He joined the chess club with his father in December 2017. Both have been practicing brainteasers since childhood. “In Siberia, we only had chess and two or three other games, so everyone played chess,” Victor recalls. “We thought we could do chess,” laughs his son. But after the first test games against club members, which they all lost with drums and trumpets, it quickly became clear to them: “We could only move pieces.” Today he is convinced: “You only learn to play chess properly in a club.” A little later they reported also the children. Since then, the four have spent almost every Friday evening in the clubrooms in the Bretten Friends of Nature House. Vadim also maintains the club website and is involved in club development. Due to the friendly atmosphere and the professional support provided by club member Helmut Niedermeier, the chess club has become “almost a second family” for them, as Vadim puts it.

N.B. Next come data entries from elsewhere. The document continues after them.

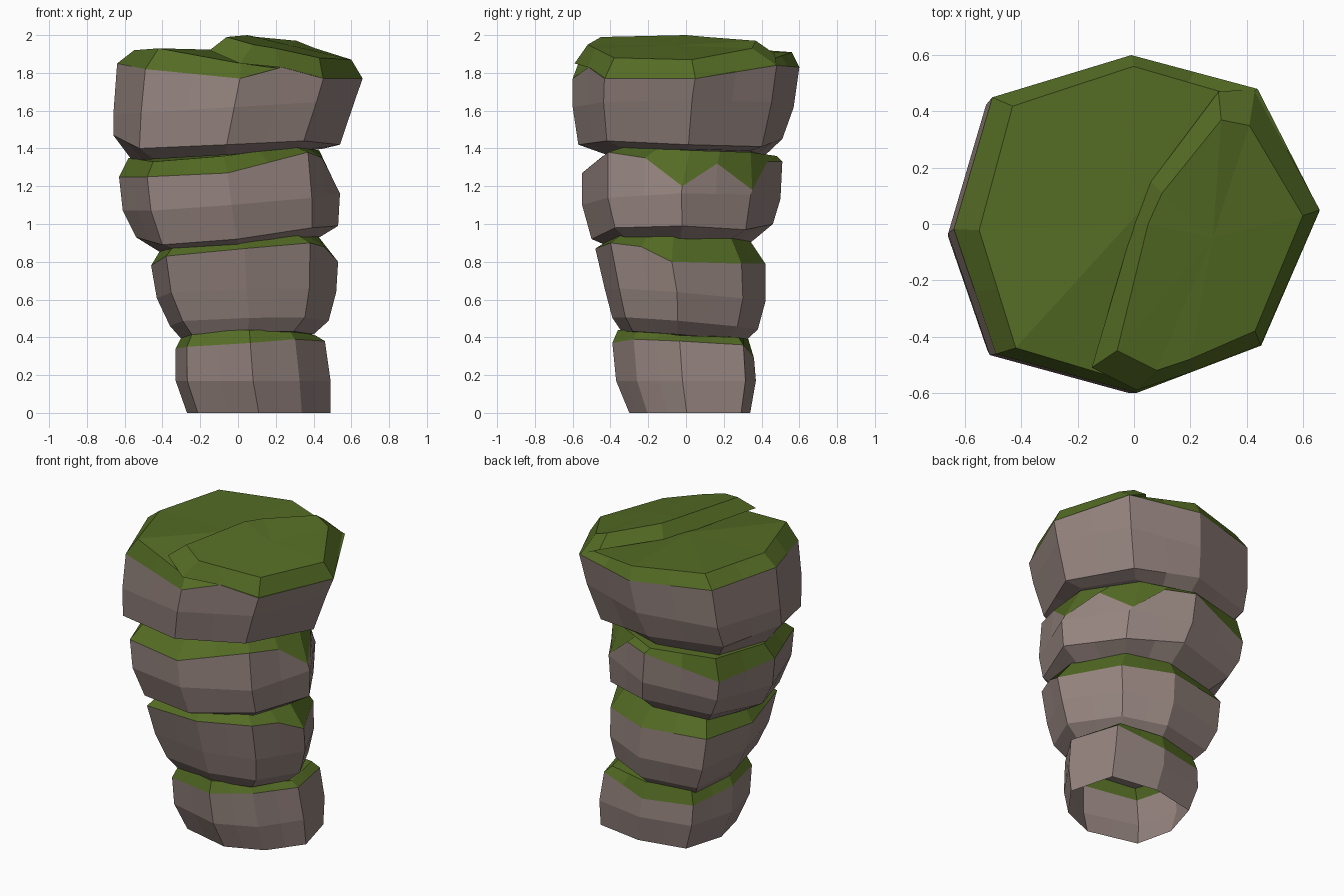
import bpy

cube = bpy.data.objects.get("Cube")
if cube:
    bpy.data.objects.remove(cube, do_unlink=True)


def flat_material(name, colour):
    mat = bpy.data.materials.new(name)
    mat.use_nodes = True
    mat.diffuse_color = (*colour, 1)
    bsdf = mat.node_tree.nodes["Principled BSDF"]
    bsdf.inputs["Base Color"].default_value = (*colour, 1)
    bsdf.inputs["Roughness"].default_value = 0.9
    return mat


stone = flat_material("grey brown stone", (0.30, 0.23, 0.21))
moss = flat_material("moss green", (0.09, 0.15, 0.018))


def ring(plan, tilt, z, x0, x1, y0, y1, peaks={}):
    """Fit the plan to the extents, with a point halfway along each side.
    z is a height or one per corner; peaks lifts the halfway points of some sides."""
    corners = []
    for i, (u, v) in enumerate(plan):
        x = (x0 + x1) / 2 + (x1 - x0) / 2 * u
        y = (y0 + y1) / 2 + (y1 - y0) / 2 * v
        h = z[i] if isinstance(z, list) else z + tilt[0] * x + tilt[1] * y
        corners.append((x, y, h))
    pts = []
    for i, a in enumerate(corners):
        b = corners[(i + 1) % len(corners)]
        mid = [(p + q) / 2 for p, q in zip(a, b)]
        mid[2] = peaks.get(i, mid[2])
        pts += [a, tuple(mid)]
    return pts


def loft(name, rings, moss_from, crown, closed_base):
    """Skin the rings, cap them with a fan, and use moss from one ring upwards."""
    n = len(rings[0])
    verts = [p for r in rings for p in r]
    faces, slots = [], []
    for k in range(len(rings) - 1):
        for i in range(n):
            j = (i + 1) % n
            faces.append((k * n + i, k * n + j, (k + 1) * n + j, (k + 1) * n + i))
            slots.append(int(k >= moss_from))
    top = len(verts) - n
    verts.append(crown)
    for i in range(n):
        faces.append((top + i, top + (i + 1) % n, len(verts) - 1))
        slots.append(1)
    if closed_base:
        faces.append(tuple(reversed(range(n))))
        slots.append(0)
    mesh = bpy.data.meshes.new(name)
    mesh.from_pydata(verts, [], faces)
    mesh.materials.append(stone)
    mesh.materials.append(moss)
    mesh.polygons.foreach_set("material_index", slots)
    obj = bpy.data.objects.new(name, mesh)
    bpy.context.collection.objects.link(obj)


def boulder(name, plan, tilt, rows, crown, closed_base=True):
    rings = [ring(plan, tilt, *row) for row in rows]
    loft(name, rings, len(rows) - 2, crown, closed_base)


# Base boulder, open underneath
boulder("base_boulder",
        [(1, -.05), (.8, .85), (0, 1), (-.8, .8), (-1, 0), (-.85, -.75), (0, -1), (.6, -.7)],
        (0, 0), [
            (0, -.27, .49, -.30, .34),
            (.17, -.33, .49, -.37, .37),
            ([.38, .36, .29, .30, .34, .35, .37, .39], -.33, .46, -.39, .36),
            ([.41, .40, .39, .41, .42, .43, .44, .44], -.29, .41, -.36, .33),
        ], (.06, 0, .42), False)

# Lower middle boulder
boulder("lower_boulder",
        [(1, -.1), (.62, .72), (0, 1), (-.85, .82), (-1, 0), (-.84, -.82), (0, -1), (.7, -.82)],
        (.03, -.08), [
            (.40, -.30, .40, -.34, .31),
            (.47, -.36, .48, -.39, .38),
            (.62, -.43, .52, -.43, .42),
            ([.80, .79, .79, .79, .78, .83, .87, .90], -.46, .53, -.48, .42, {7: .88}),
            ([.94, .93, .91, .89, .88, .89, .92, .95], -.40, .42, -.40, .34),
        ], (0, 0, .92))

# Upper middle boulder, with moss dripping down two corners
boulder("upper_boulder",
        [(1, 0), (.62, .7), (0, 1), (-.8, .78), (-1, 0), (-.74, -.78), (0, -1), (.74, -.74)],
        (.08, .03), [
            (.89, -.42, .42, -.40, .34),
            ([.99, .97, 1.0, .97, .93, .89, .92, .98], -.54, .53, -.50, .46),
            (1.12, -.61, .54, -.55, .50),
            ([1.20, 1.18, 1.33, 1.22, 1.25, 1.25, 1.27, 1.38], -.63, .52, -.55, .51,
             {7: 1.35, 0: 1.32, 1: 1.33}),
            ([1.39, 1.38, 1.36, 1.36, 1.35, 1.33, 1.36, 1.41], -.58, .43, -.44, .48),
        ], (-.05, 0, 1.38))

# Widest boulder at the top
boulder("top_boulder",
        [(1, .08), (.66, .8), (-.03, 1), (-.79, .75), (-1, -.03), (-.77, -.77), (0, -1), (.68, -.72)],
        (.06, 0), [
            (1.37, -.56, .44, -.42, .42),
            ([1.42, 1.41, 1.45, 1.45, 1.47, 1.40, 1.42, 1.44], -.66, .54, -.57, .51),
            (1.62, -.66, .62, -.60, .57),
            ([1.77, 1.84, 1.83, 1.84, 1.85, 1.82, 1.77, 1.77], -.64, .66, -.60, .60, {6: 1.83}),
            ([1.79, 1.87, 1.91, 1.92, 1.92, 1.93, 1.85, 1.80], -.55, .58, -.57, .56),
        ], (-.02, 0, 1.92))

# Raised mossy slab sloping down to the left side of the crown
slab_foot = [(-.15, -.51, 1.92), (.01, -.59, 1.85), (.22, -.52, 1.83), (.45, -.43, 1.77),
             (.66, .05, 1.77), (.43, .48, 1.84), (.30, .47, 1.90), (.06, .15, 1.91), (0, 0, 1.91)]
slab_edge = [(-.06, -.45, 1.99), (.08, -.52, 1.95), (.20, -.48, 1.93), (.43, -.38, 1.88),
             (.60, .03, 1.87), (.41, .35, 1.93), (.31, .37, 1.97), (.10, .11, 1.99), (.05, 0, 2.0)]
loft("raised_moss_slab", [slab_foot, slab_edge], 0, (.28, -.05, 1.945), False)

Training with the online teacher
The time commitment of the family for their hobby is remarkable. In addition to the approximately three and a half evening hours per week at the club, they travel to association games every three weekends, where they spend another four hours on average. Vadim Eggert also takes part in three tournaments a year with his children. If he had his way, there would be more. But his wife vetoed it. In general, he invests the most. “I’m gone all week, what should I do in the evening: either run or play chess,” he says almost apologetically. He trains with an exclusive online chess lesson for one hour a week and then practices for another three hours with anonymous chess partners online. In the meantime, he has also joined an English chess club and devours chess literature after work. Grandfather Victor takes it easy: Four,
Chess keeps you mentally fit
According to Vadim, the effort is already bearing fruit. He himself finished second at a tournament in Bruchsal last year and recently placed eighth at a tournament in Untergrombach, albeit in a higher performance class. The children have already brought some certificates home with them. Since the Eggert children have been there, the club has grown significantly, especially in terms of youngsters. After all, Grandpa Victor speaks of the experience he has gained and: “The game keeps you mentally fit.”
There is no such thing as happiness
When asked why she is so attracted to chess, Vadim is the first to answer: “First and foremost, the unlimited variety of possibilities.” In his opinion, there are “as many variants as there are stars in the sky”. This results in “constantly new potential for improvement, both tactically, strategically and psychologically”. He is convinced: “There is no luck in chess, there is a skill.” In addition, the board game conveys “a certain calmness” with the help of which one can later master even very difficult decisions objectively, both in private and at work. According to Victor Eggert, in order to play chess successfully, one needs above all patience, logical thinking, and the desire to improve oneself. “But you can also promote these qualities by playing chess,” his son objects. He observed an increase in the ability to concentrate in his offspring. “I don’t know if it’s the chess, but our children have matured a lot in that one year in the chess club,” he says, adding: “By the way, you learn the most by losing.”